The bipartisan reauthorization of the Child Care and Development Block Grant program will make overdue improvements to a key child-care subsidy program—but it may not do much to ease the crisis of child care affordability in the United States.
What if, instead of leaving families isolated and struggling, we identify ways to build a robustly inclusive and caring society? What if we fight to expand access to support for all parents? We can break these dualistic fallacies apart.
Planned Parenthood Federation of America circulated a memo last week calling on Congress to fund four key women’s health issues, using both an omnibus appropriations bill and the annual defense authorization bill.
Thanks to restrictive laws and limited health-care options, halting the spread of HIV and hepatitis C is often a losing battle—one that puts women substance users in particularly high danger.
President Obama will announce an executive order as early as next week that will protect up to 5 million unauthorized immigrants from deportation and allow them to obtain work permits, the New York Times reported Thursday.
Although many Republican candidates campaigned on making birth control available over the counter without a prescription, it’s unlikely that the GOP will make that issue a priority in the new Congress.
The Affordable Care Act will be gutted by the summer if challengers get their way before the Roberts Court.
“What I’m not going to do is just wait” on immigration reform, Obama said in his first press conference after a devastating midterm election night for Democrats.
These candidates who rode the 2014 wave to victory hid their own values from the voters, and that speaks volumes about our values.
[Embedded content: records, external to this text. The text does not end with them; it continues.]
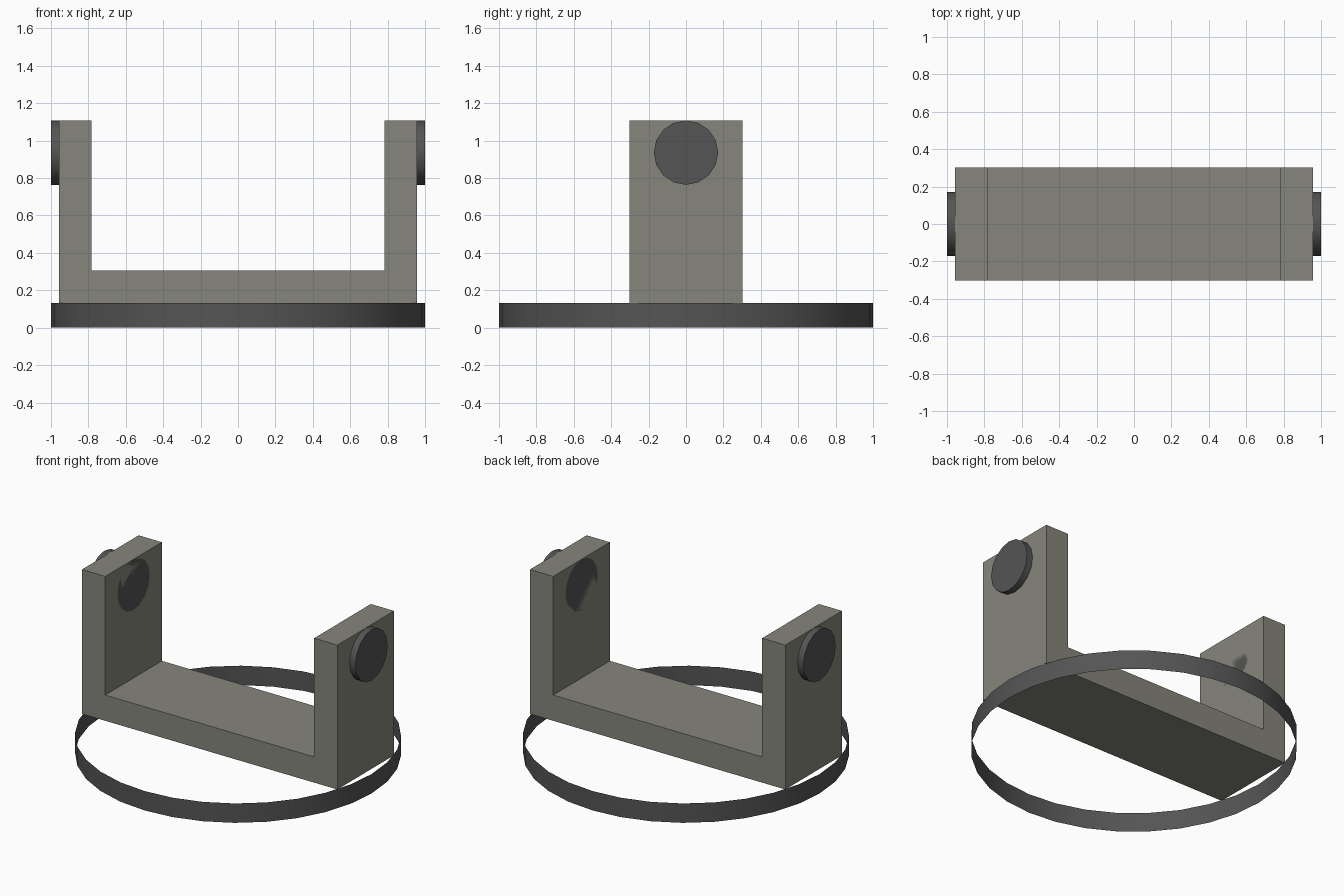
import bpy, bmesh, math
from mathutils import Matrix

if "Cube" in bpy.data.objects:
    bpy.data.objects.remove(bpy.data.objects["Cube"])


def material(name, rgb):
    m = bpy.data.materials.new(name)
    m.diffuse_color = (*rgb, 1)
    m.use_nodes = True
    m.node_tree.nodes["Principled BSDF"].inputs["Base Color"].default_value = m.diffuse_color
    return m


bracket_grey = material("warm grey", (0.24, 0.24, 0.2))
dark_grey = material("dark grey", (0.09, 0.09, 0.09))


def make_object(name, bm, mat, smooth=False):
    mesh = bpy.data.meshes.new(name)
    bm.to_mesh(mesh)
    bm.free()
    mesh.materials.append(mat)
    obj = bpy.data.objects.new(name, mesh)
    bpy.context.collection.objects.link(obj)
    if smooth:
        bpy.ops.object.select_all(action='DESELECT')
        obj.select_set(True)
        bpy.context.view_layer.objects.active = obj
        bpy.ops.object.shade_smooth_by_angle(angle=math.radians(35))
    return obj


def cylinder(radius, depth, sides, matrix, caps=True):
    bm = bmesh.new()
    bmesh.ops.create_cone(bm, cap_ends=caps, segments=sides, radius1=radius,
                          radius2=radius, depth=depth, matrix=matrix)
    return bm


# Base ring: open band without caps
ring_h = 0.131
make_object("base_ring",
            cylinder(1.0, ring_h, 32, Matrix.Translation((0, 0, ring_h / 2)), caps=False),
            dark_grey, smooth=True)

# U-shaped bracket: profile in the xz plane, extruded along y
outer, inner, half_depth = 0.956, 0.782, 0.303
floor, top = 0.305, 1.108
profile = [(-outer, ring_h), (outer, ring_h), (outer, top), (inner, top),
           (inner, floor), (-inner, floor), (-inner, top), (-outer, top)]
bm = bmesh.new()
face = bm.faces.new([bm.verts.new((x, -half_depth, z)) for x, z in profile])
ext = bmesh.ops.extrude_face_region(bm, geom=[face])
verts = [g for g in ext["geom"] if isinstance(g, bmesh.types.BMVert)]
bmesh.ops.translate(bm, verts=verts, vec=(0, 2 * half_depth, 0))
bmesh.ops.recalc_face_normals(bm, faces=bm.faces)
make_object("bracket", bm, bracket_grey)

# Pivot pins: pass through the arms, flush inside and proud outside
pin_r = 0.172
for side, label in ((-1, "left"), (1, "right")):
    place = (Matrix.Translation((side * (inner + 1.0) / 2, 0, top - pin_r))
             @ Matrix.Rotation(math.pi / 2, 4, 'Y'))
    make_object(label + "_pivot_pin", cylinder(pin_r, 1.0 - inner, 16, place),
                dark_grey, smooth=True)
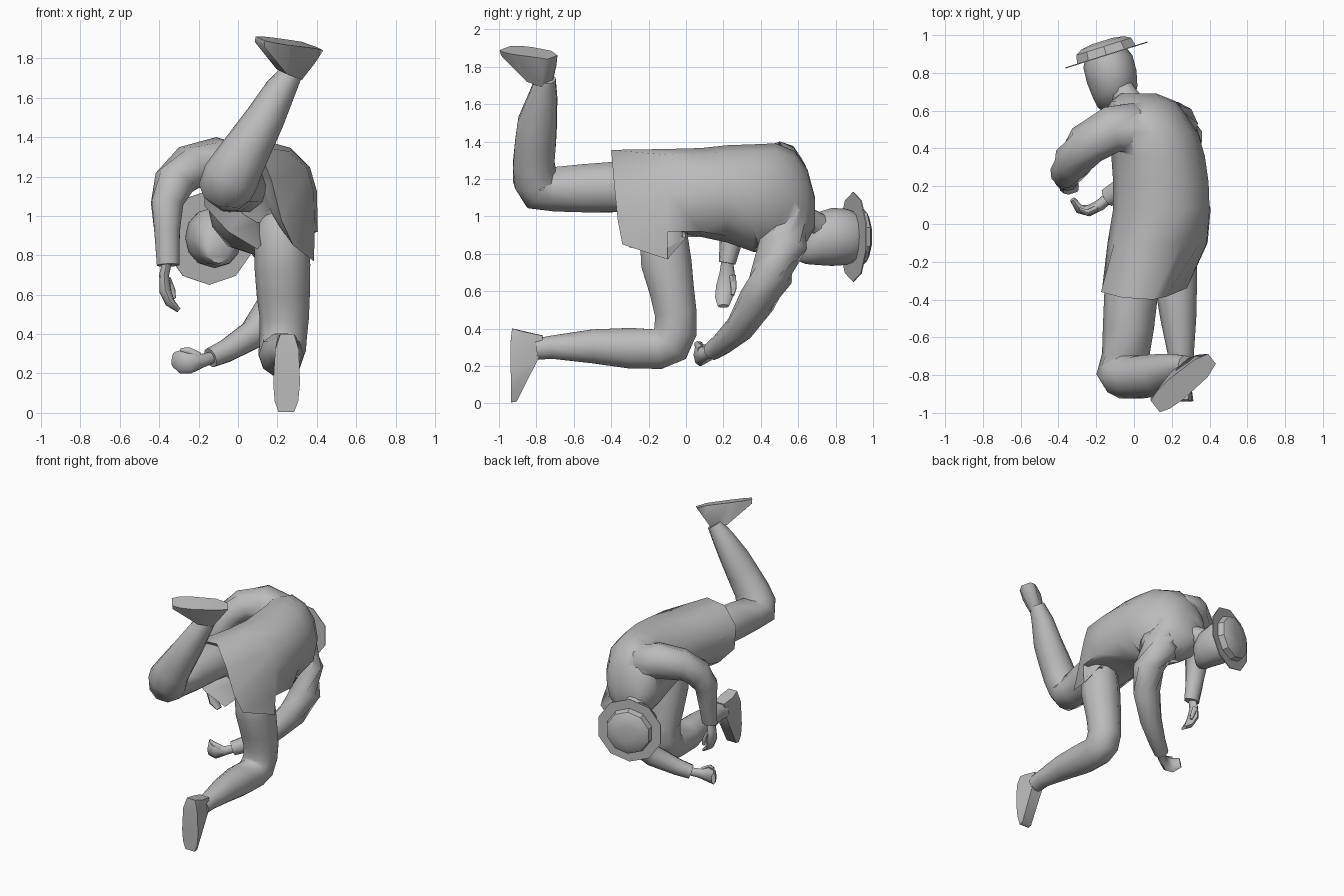
import bpy, bmesh, math
from mathutils import Vector, Matrix

grey = bpy.data.materials.new("plain_grey")
grey.diffuse_color = (0.5, 0.5, 0.5, 1)


def finish(name, bm, angle):
    bmesh.ops.recalc_face_normals(bm, faces=bm.faces)
    me = bpy.data.meshes.new(name)
    bm.to_mesh(me)
    bm.free()
    me.materials.append(grey)
    for p in me.polygons:
        p.use_smooth = True
    me.set_sharp_from_angle(angle=math.radians(angle))
    ob = bpy.data.objects.new(name, me)
    bpy.context.collection.objects.link(ob)
    return ob


def skin(name, rings, cap_start=True, cap_end=True, angle=50):
    """Join rings of points into one surface."""
    bm = bmesh.new()
    vs = [[bm.verts.new(p) for p in ring] for ring in rings]
    n = len(vs[0])
    for a, b in zip(vs, vs[1:]):
        for i in range(n):
            j = (i + 1) % n
            bm.faces.new((a[i], a[j], b[j], b[i]))
    if cap_start:
        bm.faces.new(vs[0])
    if cap_end:
        bm.faces.new(vs[-1])
    return finish(name, bm, angle)


def tube(name, path, side=(1, 0, 0), n=10, axis=None, angle=60, cap=True):
    """Loft round or oval rings (x, y, z, radius, second radius) along a path."""
    pts = [Vector(p[:3]) for p in path]
    rings = []
    for i, p in enumerate(path):
        if axis:
            t = Vector(axis).normalized()
        else:
            ahead = (pts[min(i + 1, len(pts) - 1)] - pts[i]).normalized()
            behind = (pts[i] - pts[max(i - 1, 0)]).normalized()
            t = (ahead + behind).normalized()
        u = Vector(side)
        u = (u - t * u.dot(t)).normalized()
        v = t.cross(u)
        ru, rv = p[3], p[-1]
        rings.append([pts[i] + u * ru * math.cos(k * math.tau / n)
                      + v * rv * math.sin(k * math.tau / n) for k in range(n)])
    return skin(name, rings, cap_start=cap, angle=angle)


# Coat: shaped hem, then oval sections (y, x min, x max, z min, z max)
hem = [(.10, -.40, 1.355), (.17, -.385, 1.18), (.22, -.365, .98), (.28, -.34, .85),
       (.385, -.10, .77), (.32, .0, .885), (.15, -.02, .9), (.10, -.30, .83),
       (-.05, -.33, .92), (-.17, -.35, 1.05), (-.175, -.36, 1.22), (-.06, -.39, 1.34)]
sections = [(-.10, -.14, .385, .89, 1.36), (.08, -.11, .40, .89, 1.365),
            (.22, -.11, .395, .86, 1.38), (.36, -.12, .375, .81, 1.385),
            (.48, -.15, .34, .80, 1.39), (.58, -.16, .275, .81, 1.35),
            (.65, -.12, .22, .87, 1.25), (.69, -.07, .12, .94, 1.10)]
seat = Vector((.1, -.05, 1.1))
rings = [[Vector(p).lerp(seat, .5) for p in hem], [Vector(p) for p in hem]]
for y, x0, x1, z0, z1 in sections:
    ring = []
    for k in range(12):
        a = k * math.tau / 12
        ring.append(Vector(((x0 + x1) / 2 + (x1 - x0) / 2 * math.sin(a), y,
                            (z0 + z1) / 2 + (z1 - z0) / 2 * math.cos(a))))
    if y < .1:  # coat skirt drapes over the kneeling thigh
        ring[4] += Vector((.04, 0, -.09))
        ring[5] += Vector((.06, 0, 0))
    rings.append(ring)
coat = skin("coat", rings, angle=60)

# Sleeves, merged into the coat
sleeves = [
    tube("bent_sleeve", [
        (.06, .50, 1.16, .10), (-.02, .51, 1.24, .135), (-.12, .50, 1.27, .13),
        (-.25, .42, 1.245, .115), (-.325, .33, 1.17, .105), (-.36, .27, 1.06, .085),
        (-.36, .25, .92, .068), (-.355, .22, .75, .045, .06)], side=(0, 1, .3)),
    tube("reaching_sleeve", [
        (.10, .49, 1.10, .09), (.155, .51, 1.0, .14), (.205, .51, .84, .14),
        (.25, .46, .69, .115), (.20, .38, .55, .10), (.08, .285, .40, .078),
        (-.06, .19, .315, .06), (-.14, .14, .28, .052)], side=(0, 0, 1))]
bpy.context.view_layer.objects.active = coat
for sleeve in sleeves:
    mod = coat.modifiers.new("join", 'BOOLEAN')
    mod.operation = 'UNION'
    mod.solver = 'EXACT'
    mod.object = sleeve
    bpy.ops.object.modifier_apply(modifier=mod.name)
    bpy.data.objects.remove(sleeve)

# Trouser legs
tube("raised_leg", [
    (.03, -.10, 1.14, .13), (-.01, -.30, 1.16, .145), (-.03, -.55, 1.15, .135),
    (-.045, -.70, 1.145, .125), (-.055, -.78, 1.15, .145, .13), (-.035, -.805, 1.2, .145, .125),
    (.01, -.815, 1.28, .13, .115), (.075, -.805, 1.39, .115), (.14, -.795, 1.5, .10, .11),
    (.215, -.765, 1.64, .08), (.28, -.75, 1.74, .055)], cap=False)
tube("kneeling_leg", [
    (.20, -.10, 1.0, .10), (.22, -.12, .9, .135), (.225, -.105, .75, .142),
    (.23, -.075, .6, .135, .125), (.235, -.055, .48, .125, .118), (.23, -.055, .39, .12, .12),
    (.225, -.085, .32, .12, .123), (.22, -.15, .29, .115, .113), (.22, -.3, .295, .114),
    (.235, -.5, .305, .095), (.25, -.72, .30, .065), (.25, -.8, .29, .06)], cap=False)

# Hands with thumbs
tube("hanging_hand", [
    (-.36, .22, .77, .025, .03), (-.375, .22, .70, .025, .04), (-.37, .215, .62, .03, .055),
    (-.345, .20, .56, .025, .045), (-.30, .20, .52, .012, .03)], n=8)
tube("hanging_thumb", [(-.36, .25, .68, .02), (-.335, .255, .62, .018), (-.325, .25, .58, .01)], n=6)
tube("reaching_hand", [
    (-.12, .15, .285, .03), (-.18, .10, .265, .035, .03), (-.24, .07, .26, .06, .03),
    (-.29, .08, .26, .06, .025), (-.325, .13, .27, .04, .015)], side=(0, 0, 1), n=8)
tube("reaching_thumb", [(-.2, .08, .29, .02), (-.25, .06, .315, .018), (-.29, .08, .32, .01)],
     side=(0, 0, 1), n=6)


# Feet: one shape with the sole on z = 0, heel at y = 0, toe towards -y
def foot(name, heel, toe, up, ankle):
    heel = Vector(heel)
    y = (heel - Vector(toe)).normalized()
    z = Vector(up)
    z = (z - y * z.dot(y)).normalized()
    x = y.cross(z)
    place = Matrix.Translation(heel) @ Matrix((x, y, z)).transposed().to_4x4()
    half = [(.035, 0, .01), (.06, -.08, 0), (.068, -.25, 0), (.06, -.34, 0), (.04, -.395, 0),
            (.04, -.39, .03), (.06, -.29, .045), (.05, -.22, .10), (.045, ankle - .11, .155),
            (.04, ankle, .175), (.05, ankle / 2, .08)]
    bm = bmesh.new()
    for s in (1, -1):
        for px, py, pz in half:
            bm.verts.new(place @ Vector((px * s, py, pz)))
    bmesh.ops.convex_hull(bm, input=bm.verts)
    finish(name, bm, 60)


foot("kneeling_foot", (.25, -.94, .40), (.245, -.935, .005), (0, 1, 0), -.04)
foot("raised_foot", (.415, -.715, 1.86), (.115, -.965, 1.90), (-.19, .23, -1), -.09)

# Neck and head
tube("neck", [(.02, .6, 1.01, .07), (-.04, .67, .97, .07), (-.11, .76, .91, .08)], cap=False)
tube("head", [
    (-.10, .605, .82, .055, .06), (-.095, .64, .855, .10, .11), (-.10, .70, .88, .122, .14),
    (-.118, .78, .89, .135, .155), (-.138, .86, .89, .134, .15), (-.15, .91, .89, .11, .13)],
    axis=(-.25, 1, 0), n=12)

# Hat: flat brim with a low crown, turned around a tilted axis
tilt = Vector((-.3, .95, 0)).normalized()
centre = Vector((-.145, .892, .89))
profile = [(0, .14), (0, .24), (.006, .24), (.006, .17), (.05, .16), (.07, .125), (.08, .06)]
tube("hat", [(*(centre + tilt * h), r) for h, r in profile], side=(0, 0, 1), axis=tilt,
     n=10, angle=35)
Unfortunately, very few issues that women of color prioritize will probably intersect with a GOP agenda in the near future.